Screen Space

Finally, make use of your screen space. Again, it’s a matter of preference, but generally anything you do that makes your website easier to read will make your writing more successful. It’s easy to get carried away with design and do something impractical such as make a tiny text column that only has space across it for a handful of words. This is especially bad if the rest of the page is just blank space, as everything above the ‘fold’ (the part of the page you can see without scrolling down) should be geared towards getting your visitor to stay. Additionally, you will get visitors using widescreen monitors and laptops, and it will look absolutely tiny to them. It’s probably viewable, but it doesn’t make for an easy reading experience. And this is what web visitors want – convenience. If they are looking for something and can’t find it in three clicks, they’ll probably be gone. If they have to scroll for ten seconds to get to your text or continue scrolling every couple of seconds because your line lengths are really short, they’ll probably be gone.

Making Space Work for You

Alternatively, you may be in the less favourable position of only having control over content, either because this is your area of responsibility or because you are using a template based site or free hosted blog or similar. In this case, you have the slightly tougher challenge of making whatever space you’re presented with work for you. You may have a brief to stick to, you may have simple text and image options, or you may have nothing at all. The key thing to remember is consistency in style and formatting for easy readability. Of course, that’s not to say you can’t deviate and make a change for impact or to hold your reader’s attention, but, for example, you probably won’t want to randomly capitalise all your text for no apparent reason. Keeping your line lengths at 10-12 words or so and creating concise paragraphs will make your readers feel more comfortable.

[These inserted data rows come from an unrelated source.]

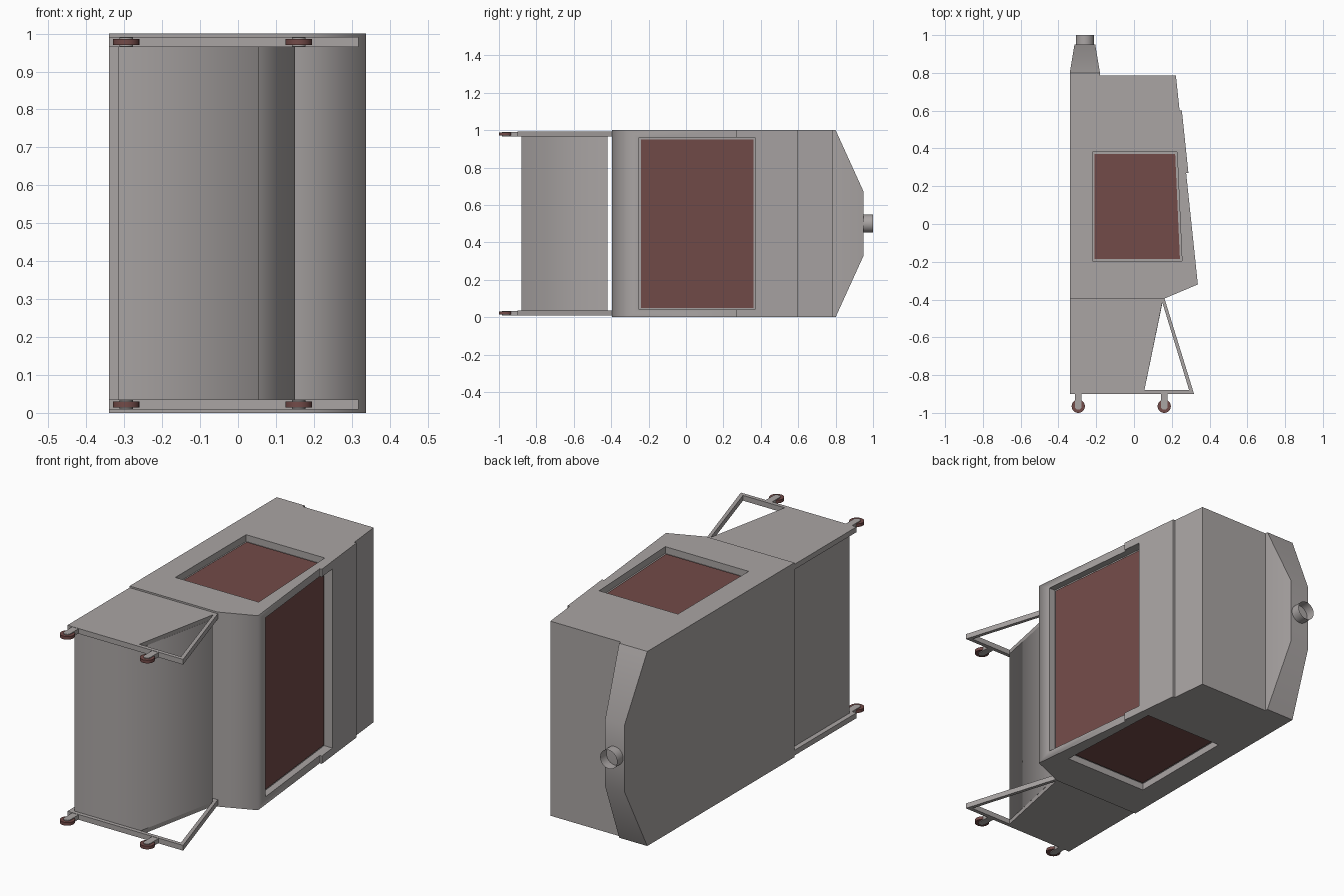
import bpy, bmesh, math
from mathutils import Matrix

cube = bpy.data.objects.get("Cube")
if cube:
    bpy.data.objects.remove(cube, do_unlink=True)


def material(name, rgb):
    m = bpy.data.materials.new(name)
    m.use_nodes = True
    m.diffuse_color = (*rgb, 1)
    m.node_tree.nodes["Principled BSDF"].inputs["Base Color"].default_value = (*rgb, 1)
    return m


GREY = material("warm grey", (0.40, 0.375, 0.37))
RED = material("dull red", (0.17, 0.07, 0.065))


def finish(name, bm, mat):
    bmesh.ops.recalc_face_normals(bm, faces=bm.faces)
    mesh = bpy.data.meshes.new(name)
    bm.to_mesh(mesh)
    bm.free()
    mesh.materials.append(mat)
    ob = bpy.data.objects.new(name, mesh)
    bpy.context.collection.objects.link(ob)
    return ob


def prism(name, outline, z0, z1, mat=GREY):
    """Extrude a plan outline upwards from z0 to z1."""
    bm = bmesh.new()
    face = bm.faces.new([bm.verts.new((x, y, z0)) for x, y in outline])
    ext = bmesh.ops.extrude_face_region(bm, geom=[face])
    verts = [v for v in ext["geom"] if isinstance(v, bmesh.types.BMVert)]
    bmesh.ops.translate(bm, verts=verts, vec=(0, 0, z1 - z0))
    return finish(name, bm, mat)


def activate(ob):
    bpy.ops.object.select_all(action="DESELECT")
    ob.select_set(True)
    bpy.context.view_layer.objects.active = ob


def cut(ob, cutter):
    cutter.hide_render = True
    mod = ob.modifiers.new("cut", "BOOLEAN")
    mod.operation = "DIFFERENCE"
    mod.object = cutter
    activate(ob)
    bpy.ops.object.modifier_apply(modifier=mod.name)
    bpy.data.objects.remove(cutter, do_unlink=True)


def smooth(ob, degrees):
    activate(ob)
    bpy.ops.object.shade_smooth_by_angle(angle=math.radians(degrees))


def disc(name, x, y, z, radius, depth, mat):
    bm = bmesh.new()
    bmesh.ops.create_cone(bm, cap_ends=True, segments=24, radius1=radius,
                          radius2=radius, depth=depth,
                          matrix=Matrix.Translation((x, y, z)))
    ob = finish(name, bm, mat)
    smooth(ob, 40)
    return ob


def side_x(y, out=0):
    """Slanted left wall of the body."""
    return 0.338 - 0.105 * (y + 0.32) + out


# Main body with the raised strip on its slanted wall
body = prism("main_body", [
    (-0.34, -0.395), (0.16, -0.395), (0.338, -0.32),
    (side_x(0.27), 0.27), (side_x(0.27, 0.012), 0.27),
    (side_x(0.6, 0.012), 0.6), (side_x(0.6), 0.6),
    (side_x(0.785), 0.785), (-0.34, 0.785)], 0, 1)

# Recessed panel in the slanted wall
Y0, Y1, DEPTH = -0.25, 0.37, 0.035
cut(body, prism("side_cutter", [
    (side_x(Y0, -DEPTH), Y0), (0.5, Y0), (0.5, Y1), (side_x(Y1, -DEPTH), Y1)],
    0.04, 0.96))
a, b = Y0 + 0.01, Y1 - 0.01
prism("side_panel", [
    (side_x(a, -DEPTH - 0.002), a), (side_x(a, -DEPTH + 0.006), a),
    (side_x(b, -DEPTH + 0.006), b), (side_x(b, -DEPTH - 0.002), b)],
    0.05, 0.95, RED)

# Recessed panels in the top and the underside
recess = [(-0.22, -0.195), (0.254, -0.195), (0.228, 0.38), (-0.22, 0.38)]
panel = [(-0.21, -0.185), (0.243, -0.185), (0.218, 0.37), (-0.21, 0.37)]
for name, lo, hi, face in (("top", 1 - DEPTH, 1.1, 1 - DEPTH),
                           ("bottom", -0.1, DEPTH, DEPTH)):
    cut(body, prism(name + "_cutter", recess, lo, hi))
    prism(name + "_panel", panel, face - 0.004, face + 0.004, RED)
smooth(body, 80)

# Front section between the end plates
drum = prism("front_section", [
    (-0.315, -0.88), (0.055, -0.88), (0.15, -0.42), (-0.315, -0.42)], 0.03, 0.97)
smooth(drum, 80)

# End plates with triangular frames, stems and wheels
for name, z in (("lower", 0.022), ("upper", 0.978)):
    plate = prism(name + "_end_plate", [
        (-0.34, -0.39), (0.16, -0.39), (0.318, -0.9), (-0.34, -0.9)],
        z - 0.0135, z + 0.0135)
    cut(plate, prism("triangle_cutter", [
        (0.15, -0.415), (0.055, -0.88), (0.292, -0.88)], z - 0.1, z + 0.1))
    for side, x in (("right", -0.295), ("left", 0.16)):
        part = name + "_" + side
        prism(part + "_stem", [
            (x - 0.018, -0.965), (x + 0.018, -0.965),
            (x + 0.018, -0.89), (x - 0.018, -0.89)], z - 0.012, z + 0.012)
        disc(part + "_hub", x, -0.965, z, 0.018, 0.024, GREY)
        disc(part + "_wheel", x, -0.965, z, 0.035, 0.016, RED)

# Tapering rear duct
bm = bmesh.new()
rings = []
for y, x0, x1, half in ((0.78, -0.34, -0.18, 0.5), (0.8, -0.34, -0.18, 0.5),
                        (0.95, -0.315, -0.205, 0.17)):
    rings.append([bm.verts.new((x, y, 0.5 + h)) for x, h in
                  ((x0, -half), (x1, -half), (x1, half), (x0, half))])
for r, s in zip(rings, rings[1:]):
    for i in range(4):
        j = (i + 1) % 4
        bm.faces.new((r[i], r[j], s[j], s[i]))
bm.faces.new(rings[0])
bm.faces.new(rings[-1])
smooth(finish("rear_duct", bm, GREY), 30)

# Open pipe on the duct
bm = bmesh.new()
bmesh.ops.create_cone(bm, cap_ends=False, segments=32, radius1=0.048, radius2=0.048,
                      depth=0.06, matrix=Matrix.Translation((-0.26, 0.97, 0.5))
                      @ Matrix.Rotation(math.pi / 2, 4, "X"))
smooth(finish("outlet_pipe", bm, GREY), 40)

Having limited control of the layout and imaging surrounding your text can be incredibly frustrating, and if you can, have a search around to see if you can teach yourself anything about customisation or web design, or talk to the person/people in charge of it if you really feel something’s not working. It’s not the end of the world if your text has to stay on its neutral background and consistent colours, and if it’s in a commercial setting, it’s probably like that for a reason!


The background to your text is the thing people will initially focus on and analyse in a nanosecond to reach the conclusion of how they feel about it. On the web more than anywhere, first impressions count and you only get one chance! Make sure your styling is neat so your website can balance adequately between creative flair and usability as the perfect setting to your text.